[WORK REQUEST]: Could you restate, word for word, the line that has "# Alternating cubes" and all lines following it through the end of the entries below?

[SOURCE RECORDS — start]

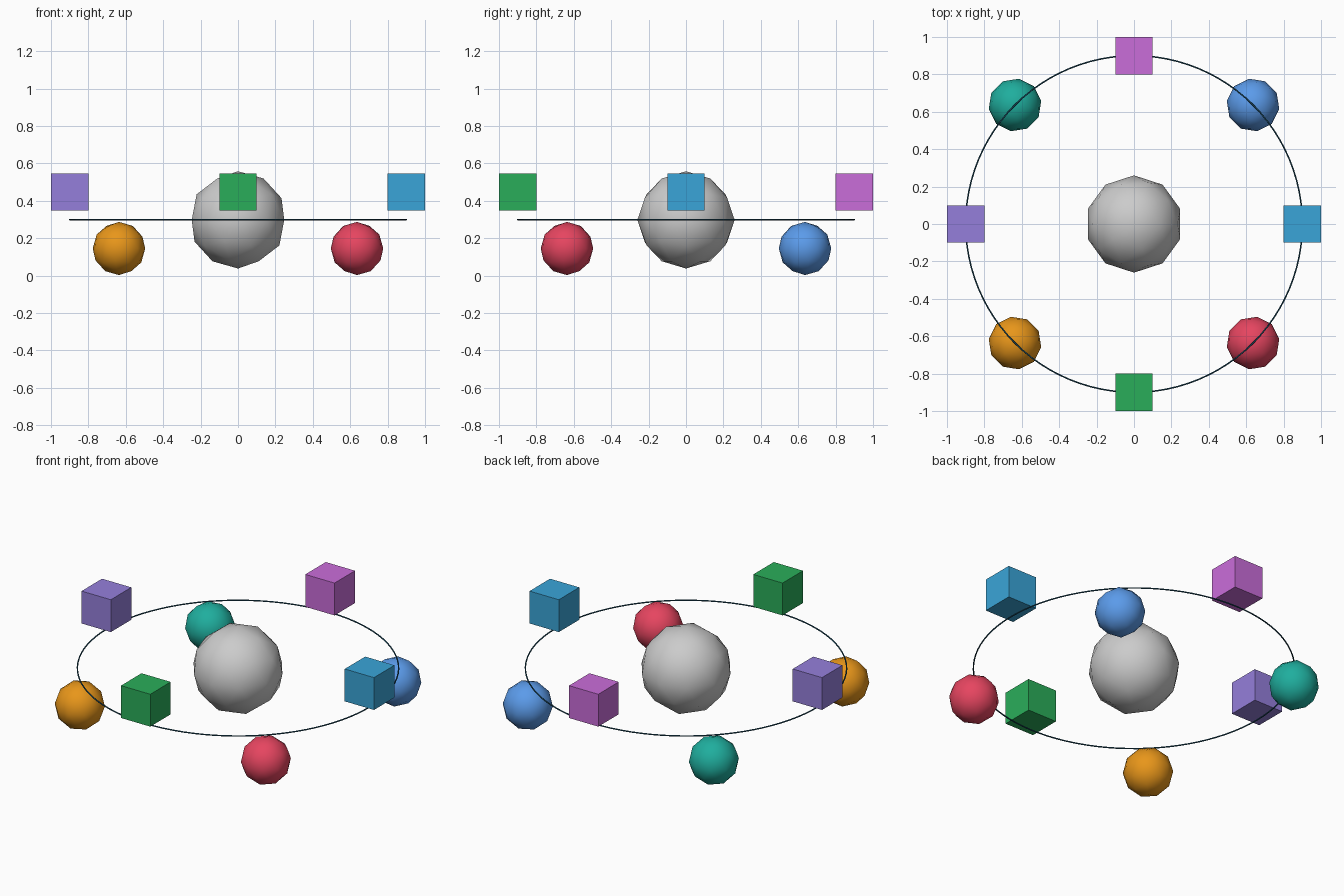
import bpy
from math import cos, sin, radians

if "Cube" in bpy.data.objects:
    bpy.data.objects.remove(bpy.data.objects["Cube"])

RING_R = 0.9      # orbit radius
RING_Z = 0.3      # orbit height


def linear(c):
    return c / 12.92 if c <= 0.04045 else ((c + 0.055) / 1.055) ** 2.4


def paint(obj, name, hex_code):
    mat = bpy.data.materials.new(name)
    rgb = [linear(int(hex_code[i:i + 2], 16) / 255) for i in (0, 2, 4)]
    mat.diffuse_color = (*rgb, 1)
    mat.use_nodes = True
    mat.node_tree.nodes["Principled BSDF"].inputs["Base Color"].default_value = mat.diffuse_color
    obj.data.materials.append(mat)


def ball(name, radius, loc, turn=0):
    bpy.ops.mesh.primitive_ico_sphere_add(subdivisions=2, radius=radius,
                                          location=loc, rotation=(0, 0, turn))
    obj = bpy.context.object
    obj.name = name
    bpy.ops.object.shade_smooth()
    return obj


# Central grey ball
ball("centre_ball", 0.26, (0, 0, 0.298))

# Thin orbit ring
bpy.ops.mesh.primitive_torus_add(major_radius=RING_R, minor_radius=0.004,
                                 major_segments=96, minor_segments=8,
                                 location=(0, 0, RING_Z))
ring = bpy.context.object
ring.name = "orbit_ring"
bpy.ops.object.shade_smooth()
paint(ring, "ring_blue", "1C4F66")

# Alternating cubes (above the ring) and balls (below it), anticlockwise from +x
parts = [
    ("sky", "3AA5D8"), ("blue", "5B9BEA"),
    ("magenta", "CA6DDA"), ("teal", "1FAE9E"),
    ("purple", "957FDB"), ("orange", "E8961A"),
    ("green", "2AAE5A"), ("red", "E64560"),
]
for i, (colour, code) in enumerate(parts):
    a = radians(45 * i)
    x, y = RING_R * cos(a), RING_R * sin(a)
    if i % 2 == 0:
        bpy.ops.mesh.primitive_cube_add(size=0.2, location=(x, y, 0.447))
        obj = bpy.context.object
        obj.name = colour + "_cube"
    else:
        obj = ball(colour + "_ball", 0.142, (x, y, 0.145), a)
    paint(obj, colour, code)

[SOURCE RECORDS — finish]

[REPLY TO THE TASK]:
# Alternating cubes (above the ring) and balls (below it), anticlockwise from +x
parts = [
    ("sky", "3AA5D8"), ("blue", "5B9BEA"),
    ("magenta", "CA6DDA"), ("teal", "1FAE9E"),
    ("purple", "957FDB"), ("orange", "E8961A"),
    ("green", "2AAE5A"), ("red", "E64560"),
]
for i, (colour, code) in enumerate(parts):
    a = radians(45 * i)
    x, y = RING_R * cos(a), RING_R * sin(a)
    if i % 2 == 0:
        bpy.ops.mesh.primitive_cube_add(size=0.2, location=(x, y, 0.447))
        obj = bpy.context.object
        obj.name = colour + "_cube"
    else:
        obj = ball(colour + "_ball", 0.142, (x, y, 0.145), a)
    paint(obj, colour, code)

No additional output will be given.